REQUIRED ACTION:
Nothing but the lines from the one containing "wave = noise.noise(Vector((spot.x" through the one containing "for k in range(96)], .004, True)", both included, should be given again, each exactly as written below.

(Saved entries)
★ ★ ★

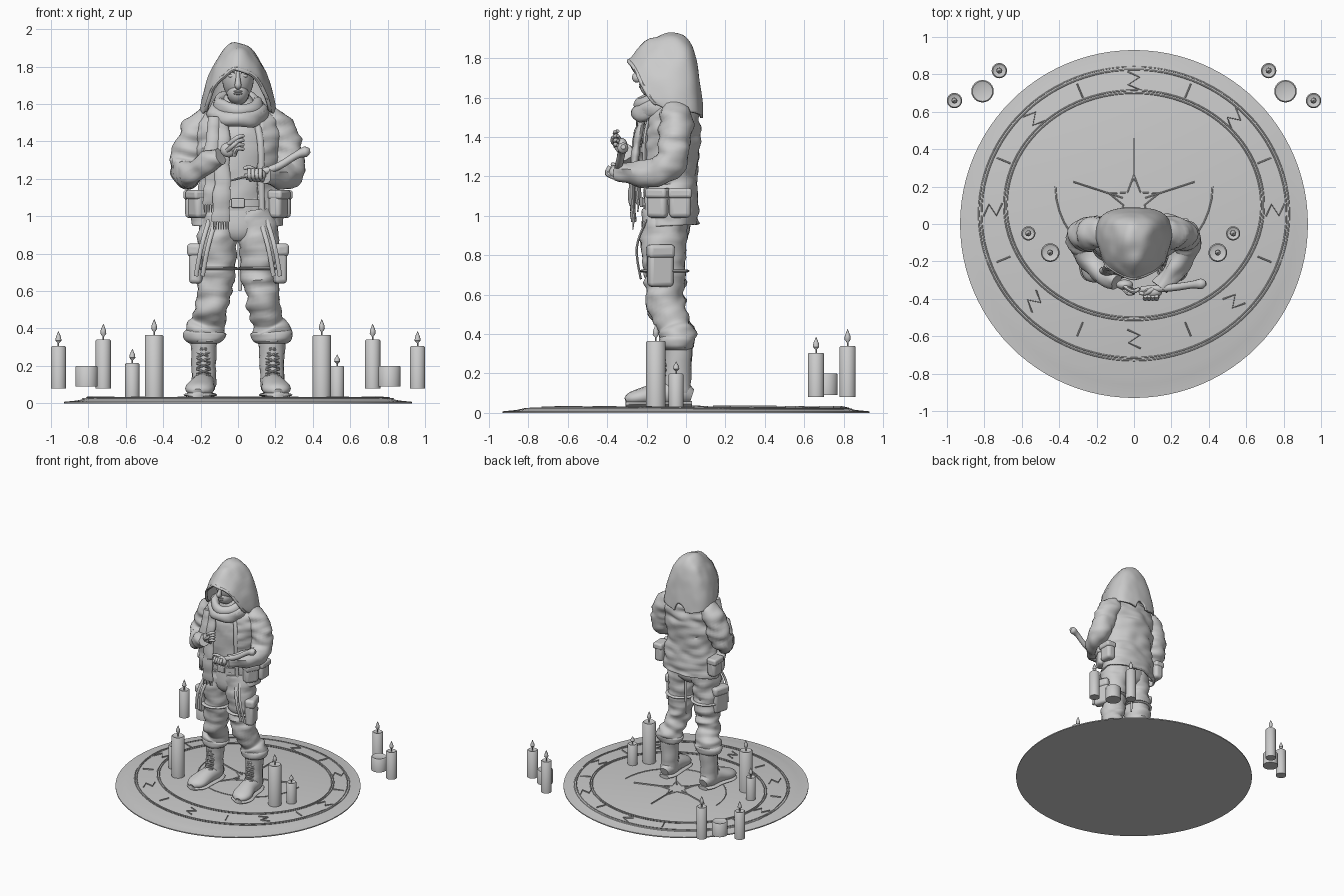
import bpy
import bmesh
import math
from mathutils import Vector, noise

default_cube = bpy.data.objects.get("Cube")
if default_cube:
    bpy.data.objects.remove(default_cube)

stone = bpy.data.materials.new("plain grey")
stone.use_nodes = True
GREY = (0.6, 0.6, 0.6, 1)
stone.diffuse_color = GREY
stone.node_tree.nodes["Principled BSDF"].inputs["Base Color"].default_value = GREY
parts = []
SIDES = (("left", 1), ("right", -1))


def finish(name, bm, thickness=0):
    bmesh.ops.recalc_face_normals(bm, faces=bm.faces)
    mesh = bpy.data.meshes.new(name)
    bm.to_mesh(mesh)
    bm.free()
    mesh.materials.append(stone)
    obj = bpy.data.objects.new(name, mesh)
    bpy.context.collection.objects.link(obj)
    if thickness:
        solid = obj.modifiers.new("thickness", "SOLIDIFY")
        solid.thickness = thickness
        solid.offset = 0
    parts.append(obj)
    return obj


def skin(name, rings, closed=True, caps=True, loop=False, thickness=0):
    """Join rows of points into a surface."""
    bm = bmesh.new()
    rows = [[bm.verts.new(p) for p in ring] for ring in rings]
    count = len(rows[0])
    pairs = list(zip(rows, rows[1:])) + ([(rows[-1], rows[0])] if loop else [])
    for low, high in pairs:
        for i in range(count if closed else count - 1):
            j = (i + 1) % count
            bm.faces.new((low[i], low[j], high[j], high[i]))
    if caps and closed and not loop:
        bm.faces.new(rows[0])
        bm.faces.new(rows[-1])
    return finish(name, bm, thickness)


def smooth_path(points, steps):
    """Catmull-Rom interpolation of points of any dimension."""
    out = []
    last = len(points) - 1
    for i in range(last):
        a, b, c, d = (points[max(0, min(last, i + k))] for k in (-1, 0, 1, 2))
        for s in range(steps):
            t = s / steps
            out.append([q + t / 2 * (r - p + t * (2 * p - 5 * q + 4 * r - u + t * (3 * (q - r) + u - p)))
                        for p, q, r, u in zip(a, b, c, d)])
    out.append(list(points[-1]))
    return out


def tube(name, points, sides=16, steps=5, ref=(1, 0, 0), gap=0, folds=0, thickness=0, loop=False, mirror=1):
    """Sweep an ellipse along x, y, z, radius, radius points; gap opens the front."""
    path = smooth_path(points, steps) if steps > 1 else [list(p) for p in points]
    centres = [Vector((p[0] * mirror, p[1], p[2])) for p in path]
    rings = []
    total = len(path)
    for i, p in enumerate(path):
        ahead = centres[(i + 1) % total] if loop else centres[min(i + 1, total - 1)]
        behind = centres[i - 1] if loop else centres[max(i - 1, 0)]
        along = (ahead - behind).normalized()
        depth = along.cross(Vector(ref)).normalized()
        across = depth.cross(along)
        ring = []
        for k in range(sides):
            share = k / (sides - 1) if gap else k / sides
            angle = math.radians(-90 + gap + share * (360 - 2 * gap))
            out = across * math.cos(angle) * p[3] + depth * math.sin(angle) * p[4]
            spot = centres[i] + out
            wave = noise.noise(Vector((spot.x * 9, spot.y * 9, spot.z * 22)))
            ring.append(spot + out.normalized() * wave * folds)
        rings.append(ring)
    return skin(name, rings, closed=not gap, loop=loop, thickness=thickness)


def ball(name, centre, size, segments=20):
    bm = bmesh.new()
    bmesh.ops.create_uvsphere(bm, u_segments=segments, v_segments=segments // 2 + 2, radius=1)
    for v in bm.verts:
        v.co = Vector(centre) + Vector(a * b for a, b in zip(v.co, size))
    return finish(name, bm)


def box(name, centre, size, turn=0):
    bm = bmesh.new()
    bmesh.ops.create_cube(bm, size=1)
    for v in bm.verts:
        v.co = Vector(a * b for a, b in zip(v.co, size))
    obj = finish(name, bm)
    obj.location = centre
    obj.rotation_euler.z = turn
    bevel = obj.modifiers.new("soft edges", "BEVEL")
    bevel.width = min(size) * 0.3
    bevel.segments = 3
    return obj


def turned(name, centre, profile, sides=24):
    """Lathe of radius, height pairs."""
    return skin(name, [[Vector((centre[0] + r * math.cos(math.tau * k / sides),
                                centre[1] + r * math.sin(math.tau * k / sides), z))
                        for k in range(sides)] for r, z in profile])


# Floor disc with raised rings
turned("floor_disc", (0, 0), [(.93, 0), (.93, .008), (.86, .015), (.81, .026), (.01, .03)], 96)


def floor_z(x, y):
    return .03 if math.hypot(x, y) < .81 else .024 if math.hypot(x, y) < .84 else .018


def floor_line(name, spots, width=.006, loop=False):
    tube(name, [(x, y, floor_z(x, y), width, .004) for x, y in spots], 6, 1, (0, 0, 1), loop=loop)


for rx, ry, cy in ((.83, .785, .055), (.815, .77, .055), (.695, .615, .1), (.68, .6, .1)):
    floor_line("floor_ring", [(rx * math.cos(math.tau * k / 96), cy + ry * math.sin(math.tau * k / 96))
                              for k in range(96)], .004, True)

# Alternating bars and zigzag marks between the rings
for k in range(16):
    angle = math.tau * k / 16 - math.pi / 2
    c, s = math.cos(angle), math.sin(angle)
    shape = [(0, -.04), (0, .04)] if k % 2 else [(-.035, -.05), (.03, -.02), (-.03, .02), (.035, .05)]
    floor_line("floor_mark", [(c * (.755 + r) - s * t, .075 + s * (.69 + r) + c * t) for t, r in shape])

# Star and arc in the middle of the floor
for k in range(5):
    angle = math.pi / 2 + math.tau * k / 5
    floor_line("floor_star_spoke", [(r * math.cos(angle), .12 + r * math.sin(angle)) for r in (.06, .2, .34)], .008)
    floor_line("floor_star_edge", [(r * math.cos(angle + a), .12 + r * math.sin(angle + a))
                                   for r, a in ((.14, 0), (.06, .63), (.14, 1.26))], .004)
floor_line("floor_arc", [(.42 * math.cos(a / 20 * math.pi), .2 - .42 * math.sin(a / 20 * math.pi))
                         for a in range(21)], .004)


# Candles: radius, bottom, top, flame tip
def candle(x, y, r, low, top, tip=0):
    turned("candle", (x, y), [(r, low), (r, top - .006), (r - .006, top), (r * .6, top - .006)])
    if tip:
        h = tip - top
        turned("candle_flame", (x, y), [(.004, top - .01), (.004, top + h * .2), (.016, top + h * .38),
                                        (.014, top + h * .6), (.001, tip)], 12)


for side, m in SIDES:
    candle(m * .96, .66, .041, .08, .305, .385)
    candle(m * .81, .71, .06, .09, .2)
    candle(m * .72, .82, .041, .08, .34, .425)
    candle(m * .448, -.153, .05, .03, .365, .45)
candle(-.565, -.05, .038, .03, .215, .29)
candle(.53, -.05, .038, .03, .2, .26)

# Boots, trouser legs and thigh gear
for side, m in SIDES:
    foot = [(.18, .03, .085, .035, .035), (.182, -.03, .1, .062, .065), (.19, -.14, .095, .066, .058),
            (.205, -.23, .08, .078, .045), (.213, -.28, .07, .062, .034), (.215, -.305, .06, .03, .018)]
    tube(side + "_boot_foot", foot, mirror=m)
    tube(side + "_boot_sole", [(x, y, .045, a + .008, .015) for x, y, z, a, b in foot], mirror=m)
    tube(side + "_boot_shaft", [(.183, -.05, .09, .066, .075), (.183, -.045, .2, .065, .07),
                                (.18, -.04, .36, .075, .075)], folds=.008, mirror=m)
    for k in range(6):
        z = .14 + k * .03
        y = -.15 + k * .007
        for slant in (-1, 1):
            tube(side + "_boot_lace", [(.185 - .035, y + .03, z - slant * .012, .006, .006), (.185, y, z, .006, .006),
                                       (.185 + .035, y + .03, z + slant * .012, .006, .006)], 6, 3, (0, 0, 1), mirror=m)
    tube(side + "_trouser_leg", [(.085, -.1, 1.02, .11, .12), (.11, -.115, .86, .107, .115), (.118, -.105, .68, .1, .1),
                                 (.135, -.1, .54, .088, .095), (.16, -.055, .44, .088, .08),
                                 (.178, -.045, .385, .108, .09), (.18, -.045, .33, .095, .078)],
         24, 9, folds=.022, mirror=m)
    tube(side + "_trouser_cuff", [(.178, -.045, .4, .08, .07), (.18, -.045, .375, .112, .092),
                                  (.18, -.045, .34, .105, .086), (.18, -.045, .32, .08, .07)], 20, folds=.012, mirror=m)
    box(side + "_thigh_pouch", (m * .215, -.13, .73), (.07, .13, .18), m * .3)
    box(side + "_thigh_pouch_flap", (m * .22, -.13, .82), (.08, .14, .07), m * .3)
    for shift in (0, .035):
        tube(side + "_thigh_strap", [(.12 + shift, -.2, .98, .012, .006), (.16 + shift, -.25, .84, .012, .006),
                                     (.19 + shift, -.23, .68, .012, .006)], 8, mirror=m)
    tube(side + "_thigh_band", [(.115 + .106 * math.cos(a * .4), -.11 + .11 * math.sin(a * .4), .72, .008, .018)
                                for a in range(16)], 8, 1, (0, 0, 1), mirror=m)

# Pelvis, shirt and belt
tube("trouser_seat", [(0, -.1, .87, .07, .09), (0, -.1, .93, .17, .12), (0, -.09, 1.1, .18, .115)], 24)
tube("shirt", [(0, -.09, 1.03, .17, .125), (0, -.09, 1.2, .17, .125), (0, -.09, 1.4, .19, .13),
               (0, -.08, 1.52, .16, .11), (0, -.09, 1.65, .06, .06)], 28, 7, folds=.012)
tube("belt", [(0, -.09, 1.05, .18, .135), (0, -.09, 1.09, .18, .135)], 28, 2)
box("belt_buckle", (0, -.225, 1.07), (.07, .02, .05))
tube("hanging_strap", [(.01, -.02, .98, .012, .006), (.01, -.01, .8, .012, .006), (.012, -.02, .6, .008, .005)], 8)

# Open jacket
tube("jacket_body", [(0, -.07, .95, .235, .13), (0, -.075, 1.05, .23, .13), (0, -.08, 1.2, .205, .135),
                     (0, -.08, 1.38, .225, .14), (0, -.07, 1.48, .225, .13), (0, -.065, 1.55, .18, .11),
                     (0, -.07, 1.61, .1, .08)], 48, 8, gap=30, folds=.022, thickness=.014)
for side, m in SIDES:
    tube(side + "_jacket_edge", [(.13, -.19, .96, .016, .012), (.125, -.205, 1.2, .016, .012),
                                 (.12, -.205, 1.4, .018, .012), (.09, -.17, 1.54, .016, .012)], 8, mirror=m)
    for y, turn in ((-.14, .5), (-.03, 0)):
        box(side + "_jacket_pocket", (m * (.245 - abs(turn) * .06), y, 1.06), (.075, .11, .14), -m * turn)
        box(side + "_pocket_flap", (m * (.25 - abs(turn) * .06), y, 1.115), (.085, .12, .05), -m * turn)

# Sleeves
UPPER = [(.15, -.055, 1.53, .07, .07), (.205, -.05, 1.48, .083, .083), (.25, -.055, 1.38, .085, .088),
         (.272, -.075, 1.28, .08, .088)]
tube("left_sleeve", UPPER + [(.268, -.14, 1.215, .072, .075), (.21, -.25, 1.22, .058, .06),
                             (.14, -.34, 1.225, .046, .046)], 20, 8, (0, 1, 0), folds=.022)
tube("right_sleeve", UPPER + [(.268, -.14, 1.225, .072, .075), (.2, -.24, 1.26, .06, .06),
                              (.095, -.31, 1.32, .046, .046)], 20, 8, (0, 1, 0), folds=.022, mirror=-1)


# Hands with curled fingers
ball("right_palm", (-.05, -.325, 1.355), (.045, .028, .04))
ball("left_palm", (.1, -.365, 1.22), (.05, .03, .036))
for k in range(4):
    drop = k * .02
    tube("right_finger", [(-.05 + drop * .5, -.335, 1.385 - drop, .012, .012), (-.005, -.36, 1.42 - drop, .012, .012),
                          (.03, -.345, 1.43 - drop * 1.2, .009, .009)], 8, 4, (0, 1, 0))
    tube("left_finger", [(.07 + drop, -.36, 1.195, .013, .013), (.06 + drop, -.4, 1.215, .013, .013),
                         (.06 + drop, -.385, 1.25, .011, .011)], 8, 4)
tube("right_thumb", [(-.06, -.34, 1.35, .013, .013), (-.03, -.37, 1.375, .012, .012), (0, -.37, 1.4, .009, .009)], 8)
tube("left_thumb", [(.1, -.35, 1.24, .014, .014), (.06, -.37, 1.26, .012, .012), (.03, -.37, 1.255, .009, .009)], 8)

# Carved stick held in the left hand
tube("stick_handle", [(.04, -.35, 1.21, .018, .018), (.2, -.34, 1.26, .02, .02), (.31, -.325, 1.325, .02, .02),
                      (.36, -.32, 1.345, .028, .028), (.385, -.318, 1.35, .012, .012)], 12, 5, (0, 1, 0))
tube("stick_tip", [(.05, -.355, 1.215, .014, .008), (-.04, -.35, 1.19, .004, .004)], 8, 3, (0, 1, 0))

# Head and face
ball("head", (0, -.125, 1.74), (.085, .11, .125), 28)
ball("jaw", (0, -.155, 1.66), (.06, .08, .065))
tube("neck", [(0, -.1, 1.5, .06, .06), (0, -.11, 1.66, .06, .06)])
tube("nose", [(0, -.225, 1.765, .01, .012), (0, -.242, 1.725, .014, .018), (0, -.25, 1.7, .019, .024),
              (0, -.235, 1.685, .012, .012)], 10)
for side, m in SIDES:
    ball(side + "_eyelid", (m * .033, -.213, 1.75), (.018, .014, .011), 12)
    tube(side + "_brow", [(.012, -.23, 1.77, .008, .008), (.038, -.224, 1.78, .008, .008),
                          (.065, -.195, 1.768, .006, .006)], 8, 4, (0, 0, 1), mirror=m)
for z in (1.655, 1.667):
    ball("lip", (0, -.226, z), (.024, .013, .007), 12)

# Hood: arches from brim to nape; apex y, apex z, base half width, base y, base z
arches = smooth_path([(-.29, 1.785, .17, -.15, 1.57), (-.22, 1.865, .185, -.11, 1.55), (-.1, 1.915, .2, -.06, 1.54),
                      (-.005, 1.905, .19, .0, 1.53), (.04, 1.82, .16, .045, 1.52), (.06, 1.7, .11, .07, 1.51),
                      (.08, 1.56, .05, .08, 1.5)], 6)
rows = []
for top_y, top_z, wide, base_y, base_z in arches:
    row = []
    for k in range(37):
        t = k / 18 - 1
        spot = Vector((wide * math.sin(t * math.pi / 2), top_y + (base_y - top_y) * abs(t) ** 1.4,
                       base_z + (top_z - base_z) * max(0, math.cos(t * math.pi / 2)) ** 1.4))
        row.append(spot * (1 + .008 * noise.noise(spot * 14)))
    rows.append(row)
skin("hood", rows, closed=False, thickness=.014)
tube("hood_hem", [(*p, .011, .011) for p in rows[0]], 8, 1, (0, 1, 0))

# Scarf coils, hanging ends and fringe
for rx, ry, z, dip, thick in ((.125, .125, 1.56, .05, .042), (.105, .11, 1.6, .035, .038), (.14, .12, 1.545, .02, .034)):
    tube("scarf_coil", [(rx * math.cos(a * math.tau / 32), -.12 + ry * math.sin(a * math.tau / 32),
                         z + dip * math.sin(a * math.tau / 32), thick, thick * .75) for a in range(32)],
         14, 1, (0, 0, 1), folds=.016, loop=True)
for x, low, y in ((-.085, .97, -.265), (-.135, 1.06, -.24)):
    tube("scarf_end", [(x + .01, -.22, 1.53, .035, .02), (x, -.25, 1.35, .042, .022), (x, y - .01, 1.15, .045, .018),
                       (x - .005, y, low, .048, .014)], 14, 8, folds=.014)
    for k in range(7):
        fringe_x = x - .045 + k * .013
        tube("scarf_fringe", [(fringe_x, y, low + .01, .005, .005), (fringe_x, y - .005, low - .04, .003, .003)], 6, 2)

# Smooth shading with crisp hard edges
for obj in parts:
    obj.select_set(True)
bpy.context.view_layer.objects.active = parts[0]
bpy.ops.object.shade_smooth_by_angle(angle=math.radians(45))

★ ★ ★

EXERCISE ANSWER:
            wave = noise.noise(Vector((spot.x * 9, spot.y * 9, spot.z * 22)))
            ring.append(spot + out.normalized() * wave * folds)
        rings.append(ring)
    return skin(name, rings, closed=not gap, loop=loop, thickness=thickness)


def ball(name, centre, size, segments=20):
    bm = bmesh.new()
    bmesh.ops.create_uvsphere(bm, u_segments=segments, v_segments=segments // 2 + 2, radius=1)
    for v in bm.verts:
        v.co = Vector(centre) + Vector(a * b for a, b in zip(v.co, size))
    return finish(name, bm)


def box(name, centre, size, turn=0):
    bm = bmesh.new()
    bmesh.ops.create_cube(bm, size=1)
    for v in bm.verts:
        v.co = Vector(a * b for a, b in zip(v.co, size))
    obj = finish(name, bm)
    obj.location = centre
    obj.rotation_euler.z = turn
    bevel = obj.modifiers.new("soft edges", "BEVEL")
    bevel.width = min(size) * 0.3
    bevel.segments = 3
    return obj


def turned(name, centre, profile, sides=24):
    """Lathe of radius, height pairs."""
    return skin(name, [[Vector((centre[0] + r * math.cos(math.tau * k / sides),
                                centre[1] + r * math.sin(math.tau * k / sides), z))
                        for k in range(sides)] for r, z in profile])


# Floor disc with raised rings
turned("floor_disc", (0, 0), [(.93, 0), (.93, .008), (.86, .015), (.81, .026), (.01, .03)], 96)


def floor_z(x, y):
    return .03 if math.hypot(x, y) < .81 else .024 if math.hypot(x, y) < .84 else .018


def floor_line(name, spots, width=.006, loop=False):
    tube(name, [(x, y, floor_z(x, y), width, .004) for x, y in spots], 6, 1, (0, 0, 1), loop=loop)


for rx, ry, cy in ((.83, .785, .055), (.815, .77, .055), (.695, .615, .1), (.68, .6, .1)):
    floor_line("floor_ring", [(rx * math.cos(math.tau * k / 96), cy + ry * math.sin(math.tau * k / 96))
                              for k in range(96)], .004, True)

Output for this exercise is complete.